THE DATA:
>>>
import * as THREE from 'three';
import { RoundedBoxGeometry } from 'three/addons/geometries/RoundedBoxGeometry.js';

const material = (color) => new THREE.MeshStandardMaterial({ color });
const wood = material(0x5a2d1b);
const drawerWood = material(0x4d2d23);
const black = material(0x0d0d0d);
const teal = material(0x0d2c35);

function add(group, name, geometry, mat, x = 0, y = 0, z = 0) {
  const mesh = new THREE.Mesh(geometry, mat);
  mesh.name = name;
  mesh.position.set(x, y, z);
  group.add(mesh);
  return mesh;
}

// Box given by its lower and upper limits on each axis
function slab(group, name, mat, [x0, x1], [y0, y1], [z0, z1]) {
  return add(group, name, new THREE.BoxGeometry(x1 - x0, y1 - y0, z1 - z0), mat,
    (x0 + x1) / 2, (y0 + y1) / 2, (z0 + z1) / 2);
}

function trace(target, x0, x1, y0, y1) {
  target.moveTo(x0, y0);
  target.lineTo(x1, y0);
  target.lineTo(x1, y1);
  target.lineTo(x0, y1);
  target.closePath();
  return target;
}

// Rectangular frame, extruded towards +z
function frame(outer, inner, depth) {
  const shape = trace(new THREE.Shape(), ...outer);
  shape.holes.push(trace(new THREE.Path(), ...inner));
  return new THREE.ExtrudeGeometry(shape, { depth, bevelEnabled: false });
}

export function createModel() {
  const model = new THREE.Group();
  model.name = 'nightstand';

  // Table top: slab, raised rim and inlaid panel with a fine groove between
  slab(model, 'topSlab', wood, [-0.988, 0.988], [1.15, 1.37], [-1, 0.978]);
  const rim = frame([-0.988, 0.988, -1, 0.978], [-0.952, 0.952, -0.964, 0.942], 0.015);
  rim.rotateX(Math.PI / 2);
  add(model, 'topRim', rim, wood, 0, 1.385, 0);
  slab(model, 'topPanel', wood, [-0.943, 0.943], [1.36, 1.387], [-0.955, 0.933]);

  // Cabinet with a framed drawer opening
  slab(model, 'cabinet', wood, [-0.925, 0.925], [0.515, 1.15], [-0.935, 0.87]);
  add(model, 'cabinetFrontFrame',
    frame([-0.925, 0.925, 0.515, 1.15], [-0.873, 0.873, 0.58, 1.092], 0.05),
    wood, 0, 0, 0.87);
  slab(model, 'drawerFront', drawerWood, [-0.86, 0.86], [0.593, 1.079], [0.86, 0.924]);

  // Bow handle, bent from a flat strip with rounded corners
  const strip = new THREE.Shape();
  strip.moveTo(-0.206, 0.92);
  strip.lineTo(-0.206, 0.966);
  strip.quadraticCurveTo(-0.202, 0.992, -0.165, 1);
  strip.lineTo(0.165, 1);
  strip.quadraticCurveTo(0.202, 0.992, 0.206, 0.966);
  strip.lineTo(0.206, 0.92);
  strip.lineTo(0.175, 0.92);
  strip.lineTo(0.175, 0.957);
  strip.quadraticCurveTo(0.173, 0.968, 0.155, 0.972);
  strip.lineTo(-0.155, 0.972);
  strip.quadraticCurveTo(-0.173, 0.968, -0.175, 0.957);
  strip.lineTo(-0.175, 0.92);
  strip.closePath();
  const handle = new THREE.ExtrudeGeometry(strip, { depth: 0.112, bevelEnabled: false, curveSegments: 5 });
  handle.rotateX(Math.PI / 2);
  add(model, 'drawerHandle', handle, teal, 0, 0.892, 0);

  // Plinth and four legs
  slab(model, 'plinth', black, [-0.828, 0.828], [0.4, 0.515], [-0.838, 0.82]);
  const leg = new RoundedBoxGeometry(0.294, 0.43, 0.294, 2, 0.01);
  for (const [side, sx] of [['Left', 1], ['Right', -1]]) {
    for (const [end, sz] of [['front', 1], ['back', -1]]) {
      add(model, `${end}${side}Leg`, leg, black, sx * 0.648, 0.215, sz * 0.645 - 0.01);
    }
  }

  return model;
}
<<<
Would you reproduce the entire listing, keeping every line as it is?

COMPLETED TASK:
import * as THREE from 'three';
import { RoundedBoxGeometry } from 'three/addons/geometries/RoundedBoxGeometry.js';

const material = (color) => new THREE.MeshStandardMaterial({ color });
const wood = material(0x5a2d1b);
const drawerWood = material(0x4d2d23);
const black = material(0x0d0d0d);
const teal = material(0x0d2c35);

function add(group, name, geometry, mat, x = 0, y = 0, z = 0) {
  const mesh = new THREE.Mesh(geometry, mat);
  mesh.name = name;
  mesh.position.set(x, y, z);
  group.add(mesh);
  return mesh;
}

// Box given by its lower and upper limits on each axis
function slab(group, name, mat, [x0, x1], [y0, y1], [z0, z1]) {
  return add(group, name, new THREE.BoxGeometry(x1 - x0, y1 - y0, z1 - z0), mat,
    (x0 + x1) / 2, (y0 + y1) / 2, (z0 + z1) / 2);
}

function trace(target, x0, x1, y0, y1) {
  target.moveTo(x0, y0);
  target.lineTo(x1, y0);
  target.lineTo(x1, y1);
  target.lineTo(x0, y1);
  target.closePath();
  return target;
}

// Rectangular frame, extruded towards +z
function frame(outer, inner, depth) {
  const shape = trace(new THREE.Shape(), ...outer);
  shape.holes.push(trace(new THREE.Path(), ...inner));
  return new THREE.ExtrudeGeometry(shape, { depth, bevelEnabled: false });
}

export function createModel() {
  const model = new THREE.Group();
  model.name = 'nightstand';

  // Table top: slab, raised rim and inlaid panel with a fine groove between
  slab(model, 'topSlab', wood, [-0.988, 0.988], [1.15, 1.37], [-1, 0.978]);
  const rim = frame([-0.988, 0.988, -1, 0.978], [-0.952, 0.952, -0.964, 0.942], 0.015);
  rim.rotateX(Math.PI / 2);
  add(model, 'topRim', rim, wood, 0, 1.385, 0);
  slab(model, 'topPanel', wood, [-0.943, 0.943], [1.36, 1.387], [-0.955, 0.933]);

  // Cabinet with a framed drawer opening
  slab(model, 'cabinet', wood, [-0.925, 0.925], [0.515, 1.15], [-0.935, 0.87]);
  add(model, 'cabinetFrontFrame',
    frame([-0.925, 0.925, 0.515, 1.15], [-0.873, 0.873, 0.58, 1.092], 0.05),
    wood, 0, 0, 0.87);
  slab(model, 'drawerFront', drawerWood, [-0.86, 0.86], [0.593, 1.079], [0.86, 0.924]);

  // Bow handle, bent from a flat strip with rounded corners
  const strip = new THREE.Shape();
  strip.moveTo(-0.206, 0.92);
  strip.lineTo(-0.206, 0.966);
  strip.quadraticCurveTo(-0.202, 0.992, -0.165, 1);
  strip.lineTo(0.165, 1);
  strip.quadraticCurveTo(0.202, 0.992, 0.206, 0.966);
  strip.lineTo(0.206, 0.92);
  strip.lineTo(0.175, 0.92);
  strip.lineTo(0.175, 0.957);
  strip.quadraticCurveTo(0.173, 0.968, 0.155, 0.972);
  strip.lineTo(-0.155, 0.972);
  strip.quadraticCurveTo(-0.173, 0.968, -0.175, 0.957);
  strip.lineTo(-0.175, 0.92);
  strip.closePath();
  const handle = new THREE.ExtrudeGeometry(strip, { depth: 0.112, bevelEnabled: false, curveSegments: 5 });
  handle.rotateX(Math.PI / 2);
  add(model, 'drawerHandle', handle, teal, 0, 0.892, 0);

  // Plinth and four legs
  slab(model, 'plinth', black, [-0.828, 0.828], [0.4, 0.515], [-0.838, 0.82]);
  const leg = new RoundedBoxGeometry(0.294, 0.43, 0.294, 2, 0.01);
  for (const [side, sx] of [['Left', 1], ['Right', -1]]) {
    for (const [end, sz] of [['front', 1], ['back', -1]]) {
      add(model, `${end}${side}Leg`, leg, black, sx * 0.648, 0.215, sz * 0.645 - 0.01);
    }
  }

  return model;
}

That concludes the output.